Yonny Chirinos has struggled in his brief time with Atlanta, posting a ghastly 9.33 ERA in four starts since being claimed off of waivers. He has given up six runs in each of his last two starts against the Mets and the Pirates. While Chirinos was brought in to be an innings eating place holder, he will need to limit the damage if he is to keep his place in the Braves rotation. One bright spot for Chirinos has been his splitter, which has a .181 average against and a 30.9 whiff%. Over half of his 49 strikeouts have come on the splitter, with the off-speed pitch getting 26 strikeouts. Chirinos has faced the Giants once in his career where he went five scoreless innings, hopefully he can repeat the trick.
Logan Webb (25 GS, 163 IP, 24.4 K%, 4 BB%, 60.8 GB%, 3.26 ERA, 3.25 FIP)
Logan Webb is another ground ball heavy starter, whose 60.8 GB% is the highest among qualified starters. With Webb and Cobb, the Braves are facing two of the three best ground ball heavy starting pitchers in baseball. Webb has been a legitimate Cy Young candidate this year, due to his numbers and workload. His 163 innings are the most in baseball, and his 6.52 innings per start is also an elite number. Webb has gone at least seven innings in 14 of his 25 starts. In addition to ground balls, Webb is very stingy in terms of walks, with his 1.44 BB/9 ranking third among starters. Webb has a sinker, slider and changeup, all of which he uses over 20% of the time and is confident throwing any pitch at any time. The off-speed pitches are what make him elite, with batters hitting .217 against his changeup and .173 on his slider.
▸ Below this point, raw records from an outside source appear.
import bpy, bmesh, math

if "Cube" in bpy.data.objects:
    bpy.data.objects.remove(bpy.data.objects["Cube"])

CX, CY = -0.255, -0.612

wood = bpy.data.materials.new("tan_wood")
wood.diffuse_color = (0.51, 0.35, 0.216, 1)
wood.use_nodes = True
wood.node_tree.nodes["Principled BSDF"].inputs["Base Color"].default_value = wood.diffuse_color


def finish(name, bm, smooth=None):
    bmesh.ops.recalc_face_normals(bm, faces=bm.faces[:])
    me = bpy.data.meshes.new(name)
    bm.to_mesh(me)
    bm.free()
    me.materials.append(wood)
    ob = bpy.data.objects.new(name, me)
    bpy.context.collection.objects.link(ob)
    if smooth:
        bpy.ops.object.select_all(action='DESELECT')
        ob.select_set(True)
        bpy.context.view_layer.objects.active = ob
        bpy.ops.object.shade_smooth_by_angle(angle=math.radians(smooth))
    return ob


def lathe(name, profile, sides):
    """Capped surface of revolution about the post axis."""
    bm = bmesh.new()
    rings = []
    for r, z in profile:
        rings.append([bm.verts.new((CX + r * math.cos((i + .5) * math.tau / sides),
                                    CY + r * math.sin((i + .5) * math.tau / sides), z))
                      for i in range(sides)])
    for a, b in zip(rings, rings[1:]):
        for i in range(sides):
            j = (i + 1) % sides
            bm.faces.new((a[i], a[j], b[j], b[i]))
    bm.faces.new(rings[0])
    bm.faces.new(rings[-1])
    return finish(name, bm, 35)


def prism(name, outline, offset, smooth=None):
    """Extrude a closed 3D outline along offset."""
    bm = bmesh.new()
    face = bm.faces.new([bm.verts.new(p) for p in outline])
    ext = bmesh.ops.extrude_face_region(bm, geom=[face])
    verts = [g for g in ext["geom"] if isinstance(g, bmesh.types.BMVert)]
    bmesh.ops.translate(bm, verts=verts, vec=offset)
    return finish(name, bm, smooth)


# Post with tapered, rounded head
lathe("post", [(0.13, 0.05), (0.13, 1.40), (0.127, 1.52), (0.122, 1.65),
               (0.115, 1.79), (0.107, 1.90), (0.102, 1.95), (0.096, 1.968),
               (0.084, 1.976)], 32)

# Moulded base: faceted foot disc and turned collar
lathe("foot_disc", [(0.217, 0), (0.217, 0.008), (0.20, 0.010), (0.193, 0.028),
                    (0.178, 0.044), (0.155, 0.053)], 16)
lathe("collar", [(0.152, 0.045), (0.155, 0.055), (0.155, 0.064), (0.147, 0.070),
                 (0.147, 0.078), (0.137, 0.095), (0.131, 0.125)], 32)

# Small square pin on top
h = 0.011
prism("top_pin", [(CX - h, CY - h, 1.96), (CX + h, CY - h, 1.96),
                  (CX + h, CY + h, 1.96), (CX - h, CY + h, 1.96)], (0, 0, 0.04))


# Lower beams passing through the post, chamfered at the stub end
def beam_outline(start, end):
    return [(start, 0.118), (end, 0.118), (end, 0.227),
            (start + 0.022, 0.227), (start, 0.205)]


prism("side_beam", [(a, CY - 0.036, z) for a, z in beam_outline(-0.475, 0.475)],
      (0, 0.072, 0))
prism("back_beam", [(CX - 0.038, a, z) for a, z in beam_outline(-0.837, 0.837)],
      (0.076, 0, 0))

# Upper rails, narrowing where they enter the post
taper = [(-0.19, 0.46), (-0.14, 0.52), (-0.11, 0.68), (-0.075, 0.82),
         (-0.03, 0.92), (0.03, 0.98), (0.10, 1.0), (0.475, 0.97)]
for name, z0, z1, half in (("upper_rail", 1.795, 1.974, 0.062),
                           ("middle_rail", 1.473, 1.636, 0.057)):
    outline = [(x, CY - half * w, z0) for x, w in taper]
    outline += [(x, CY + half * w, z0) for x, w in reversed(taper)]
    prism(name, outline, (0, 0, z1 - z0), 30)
He throws his changeup nearly 40% of the time and it still posts elite numbers, making it one of the best pitches in baseball. His sinker is not overpowering, sitting at 92 MPH, but he is able to use it enough to keep hitters honest. Webb has been absolutely brilliant against the Braves, posting a 1.33 ERA in four starts across 27 innings, where he has struck out 29 batters and only walked three.
Sunday, August 20, 1:35 p.m. ET (Bally Sports Southeast)
Max Fried (8 GS, 42 IP, 23.4 K%, 4.8 BB%, 63.8 GB%, 2.57 ERA, 2.67 FIP)
Max Fried had a quality start against the Yankees in his last start, going six innings while allowing just two runs. He did allow eight hits and only struck out two but he was able to deliver regardless. A big reason for that is his ability to keep the ball on the ground. His 63.8 GB% would be the highest among starters if he had enough innings to qualify. Unlike Webb, Cobb or Bryce Elder who are ground ball pitchers who allow louder contact, Fried is excellent at inducing soft contact. His 84.8 MPH average exit velocity allowed is in the top 1% of the league. His barrel% is also in the top 2% of the league, making him one of the best pitchers in baseball at avoiding quality contact. While he is no Spencer Strider when it comes to generating whiffs, he is solid in his own right. He has three quality secondary pitches, with his big overhand curveball being the cream of the crop. In 33.1 innings against the Giants, Fried has a 1.89 ERA and a 0.84 WHIP.
The Giants have not announced their starter for Sunday, but it is likely Alex Wood will play a big role, either as a starter or as a bulk arm behind an opener. Wood has a 5.30 ERA over 35.2 innings in his career against the Braves.